Question: I'm preparing to launch my job search and know I need to work with recruiters. But what's the best way to find one if I don't already know any?
Answer: There are several ways to source possible recruiters to work with, but here are the ones I recommend the most:
- Ask everyone in your network to recommend any recruiters they know and/or have worked with successfully in the past.
- Attend a meeting or two of one or more professional associations and ask for recommendations from everyone in attendance. Or, if your professional association has an email list, listserv, blog, or discussion board, post your query.
- Talk to the colleagues and HR professionals in your current workplace. If the former don't know of anyone, the latter will. And if you don't want them to know you're job hunting, tell them you're sourcing leads for a family member or friend.
- Attend networking events - particularly those hosted by HR professional associations - in your community and ask attendees for their recommendations. You may find many recruiters at the meeting, and you are sure to hear recommendations from HR professionals.
- Ask a Career Coach. We often serve as intermediaries between candidates and recruiters and help bring the two sides together.
- Most job seekers are surprised to discover that many recruiter directories are available via the web for free. The wise job seeker will make strategic use of these directories to source a wealth of recruiters to contact. For my recommendations of directories to use, see the links included on the right side of this blog.

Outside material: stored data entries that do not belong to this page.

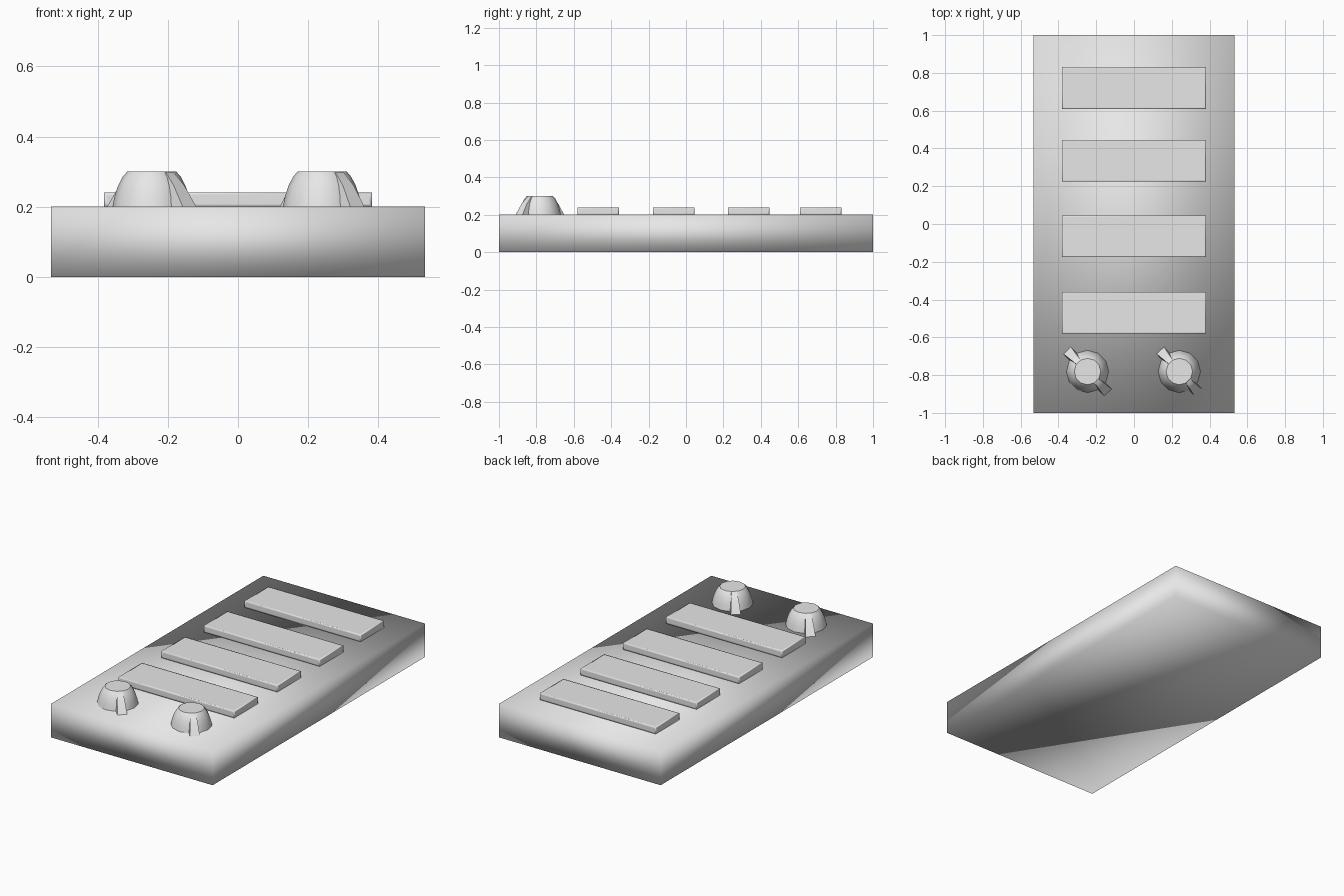
import bpy, bmesh, math
from mathutils import Matrix, Vector

cube = bpy.data.objects.get("Cube")
if cube:
    bpy.data.objects.remove(cube, do_unlink=True)

grey = bpy.data.materials.new("light_grey")
grey.use_nodes = True
grey.diffuse_color = (0.8, 0.8, 0.8, 1)
grey.node_tree.nodes["Principled BSDF"].inputs["Base Color"].default_value = (0.8, 0.8, 0.8, 1)


def finish(name, bm, location):
    """Turn a bmesh into a smooth-shaded, grey object."""
    bmesh.ops.recalc_face_normals(bm, faces=bm.faces[:])
    for f in bm.faces:
        f.smooth = True
    mesh = bpy.data.meshes.new(name)
    bm.to_mesh(mesh)
    bm.free()
    mesh.materials.append(grey)
    obj = bpy.data.objects.new(name, mesh)
    obj.location = location
    bpy.context.collection.objects.link(obj)
    return obj


def box(name, size, location, border=0.0):
    """Box standing on its location; a border loop keeps its faces flat."""
    bm = bmesh.new()
    bmesh.ops.create_cube(bm, size=1)
    bmesh.ops.scale(bm, vec=size, verts=bm.verts[:])
    bmesh.ops.translate(bm, vec=(0, 0, size[2] / 2), verts=bm.verts[:])
    if border:
        bmesh.ops.inset_individual(bm, faces=bm.faces[:], thickness=border)
    return finish(name, bm, location)


def knob(name, location, angle, reach):
    """Domed knob with a flared pointer rib on two opposite sides."""
    bm = bmesh.new()
    # turned body
    sides = 12
    profile = [(0.112, 0), (0.106, 0.03), (0.096, 0.06), (0.083, 0.085), (0.07, 0.1)]
    rings = []
    for r, z in profile:
        rings.append([bm.verts.new((r * math.cos(math.tau * i / sides),
                                    r * math.sin(math.tau * i / sides), z))
                      for i in range(sides)])
    for low, high in zip(rings, rings[1:]):
        for i in range(sides):
            j = (i + 1) % sides
            bm.faces.new((low[i], low[j], high[j], high[i]))
    bm.faces.new(rings[-1])
    bm.faces.new(rings[0][::-1])
    # pointer ribs: outline in radius and height, narrowing upward
    outline = [(0.06, 0, 0.027), (reach, 0, 0.027), (0.112, 0.06, 0.021),
               (0.075, 0.097, 0.016), (0.05, 0.097, 0.016)]
    for turn in (0, math.pi):
        rot = Matrix.Rotation(angle + turn, 3, 'Z')
        left, right = ([bm.verts.new(rot @ Vector((r, s * w, z))) for r, z, w in outline]
                       for s in (1, -1))
        bm.faces.new(left)
        bm.faces.new(right[::-1])
        for i in range(len(outline)):
            j = (i + 1) % len(outline)
            bm.faces.new((left[i], right[i], right[j], left[j]))
    obj = finish(name, bm, location)
    bpy.ops.object.select_all(action='DESELECT')
    bpy.context.view_layer.objects.active = obj
    obj.select_set(True)
    bpy.ops.object.shade_smooth_by_angle(angle=math.radians(50))
    return obj


# body of the panel
box("base_slab", (1.066, 2.0, 0.2), (0, 0, 0))

# four raised bars
for n, y in enumerate((-0.47, -0.065, 0.335, 0.72), 1):
    box(f"raised_bar_{n}", (0.764, 0.222, 0.04), (0, y, 0.2), 0.012)

# two control knobs at the front
knob("right_knob", (-0.246, -0.781, 0.2), math.radians(-46), 0.155)
knob("left_knob", (0.24, -0.781, 0.2), math.radians(-48), 0.15)
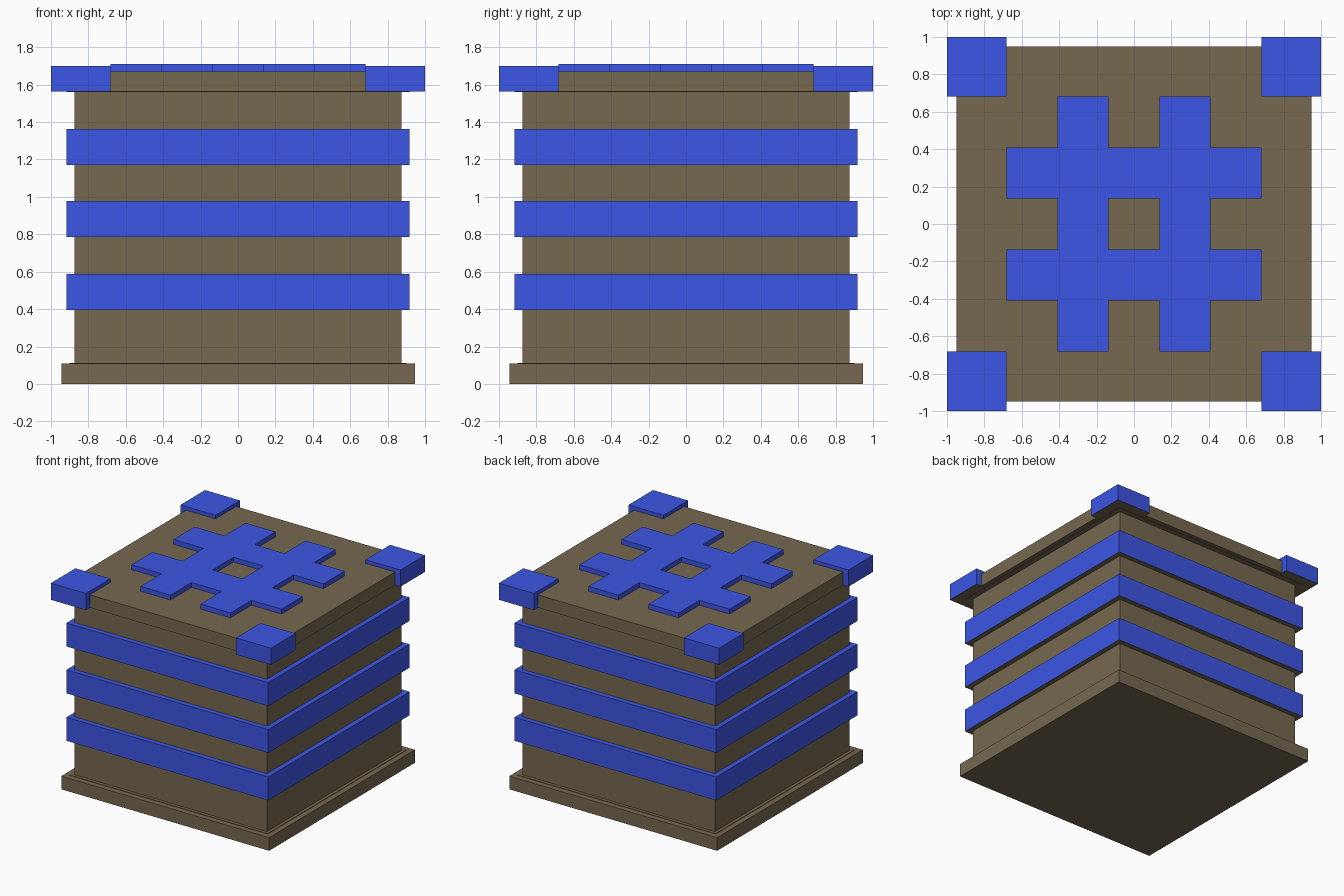
import bpy, bmesh
from mathutils import Matrix

if "Cube" in bpy.data.objects:
    bpy.data.objects.remove(bpy.data.objects["Cube"])


def material(name, rgb):
    m = bpy.data.materials.new(name)
    m.diffuse_color = (*rgb, 1)
    m.use_nodes = True
    m.node_tree.nodes["Principled BSDF"].inputs["Base Color"].default_value = m.diffuse_color
    return m


BROWN = material("drab brown", (0.181, 0.140, 0.080))
BLUE = material("royal blue", (0.045, 0.092, 0.78))


def finish(name, bm, mat):
    bmesh.ops.recalc_face_normals(bm, faces=bm.faces[:])
    me = bpy.data.meshes.new(name)
    bm.to_mesh(me)
    bm.free()
    me.materials.append(mat)
    ob = bpy.data.objects.new(name, me)
    bpy.context.collection.objects.link(ob)
    return ob


def box(name, mat, half, z0, z1, cx=0.0, cy=0.0):
    """Square box of half-width `half` between two heights."""
    bm = bmesh.new()
    place = Matrix.Translation((cx, cy, (z0 + z1) / 2))
    size = Matrix.Diagonal((2 * half, 2 * half, z1 - z0, 1))
    bmesh.ops.create_cube(bm, size=1, matrix=place @ size)
    return finish(name, bm, mat)


def unpainted_underside(ob):
    """Blue trim keeps the bare brown on its downward faces."""
    ob.data.materials.append(BROWN)
    for p in ob.data.polygons:
        p.material_index = 1 if p.normal.z < -0.5 else 0


# Crate body, foot plate and lid, with thin lips where they meet
box("base_plate", BROWN, 0.945, 0, 0.108)
box("base_lip", BROWN, 0.90, 0.106, 0.112)
box("body", BROWN, 0.875, 0.108, 1.565)
box("lid_lip", BROWN, 0.917, 1.560, 1.566)
box("lid", BROWN, 0.95, 1.564, 1.67)

# Three bands around the body
for i, z in enumerate((0.395, 0.785, 1.17)):
    unpainted_underside(box(f"band_{i + 1}", BLUE, 0.917, z, z + 0.193))

# Corner caps wrapping the lid
for sx in (-1, 1):
    for sy in (-1, 1):
        side = ("front" if sy < 0 else "back") + ("_left" if sx < 0 else "_right")
        unpainted_underside(box(f"corner_cap_{side}", BLUE, 0.159, 1.563, 1.70,
                                sx * 0.841, sy * 0.841))

# Raised lattice on the lid: a 5 x 5 cell grid keeping the two crossing bar pairs
edges = [-0.682, -0.409, -0.136, 0.136, 0.409, 0.682]
bm = bmesh.new()
v = [[bm.verts.new((x, y, 1.668)) for y in edges] for x in edges]
for i in range(5):
    for j in range(5):
        if i in (1, 3) or j in (1, 3):
            bm.faces.new((v[i][j], v[i + 1][j], v[i + 1][j + 1], v[i][j + 1]))
bmesh.ops.delete(bm, geom=[p for p in bm.verts if not p.link_faces], context='VERTS')
ext = bmesh.ops.extrude_face_region(bm, geom=bm.faces[:], use_keep_orig=True)
top = [g for g in ext["geom"] if isinstance(g, bmesh.types.BMVert)]
bmesh.ops.translate(bm, vec=(0, 0, 0.042), verts=top)
finish("lid_lattice", bm, BLUE)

- When you find jobs of interest to you on job boards such as CareerBuilder or Monster, notice which recruiters are being used to source candidates. Even if you don't want to apply for a particular position, you should consider sending your resume to recruiters who fill the kinds of positions you are seeking.
- On some job boards you can search for recruiter-listed positions. This is another handy way to discover which recruiting firms are recruiting for what positions.
- Read employment, recruiting, and HR-related blogs. Recruiters often stop by, comment, and contribute to posts or articles. Watch for their posts and seek them out. Let them know where you learned about them and begin the process of building a relationship with them.
- Consider posting your request for recruiter recommendations on discussion boards and blogs you routinely visit. Keep your post simple, and be willing to invite offline communication if that offers more opportunity for sharing and protects the interests of the blog itself.
Anybody else have any other ideas? Share them so we can all benefit!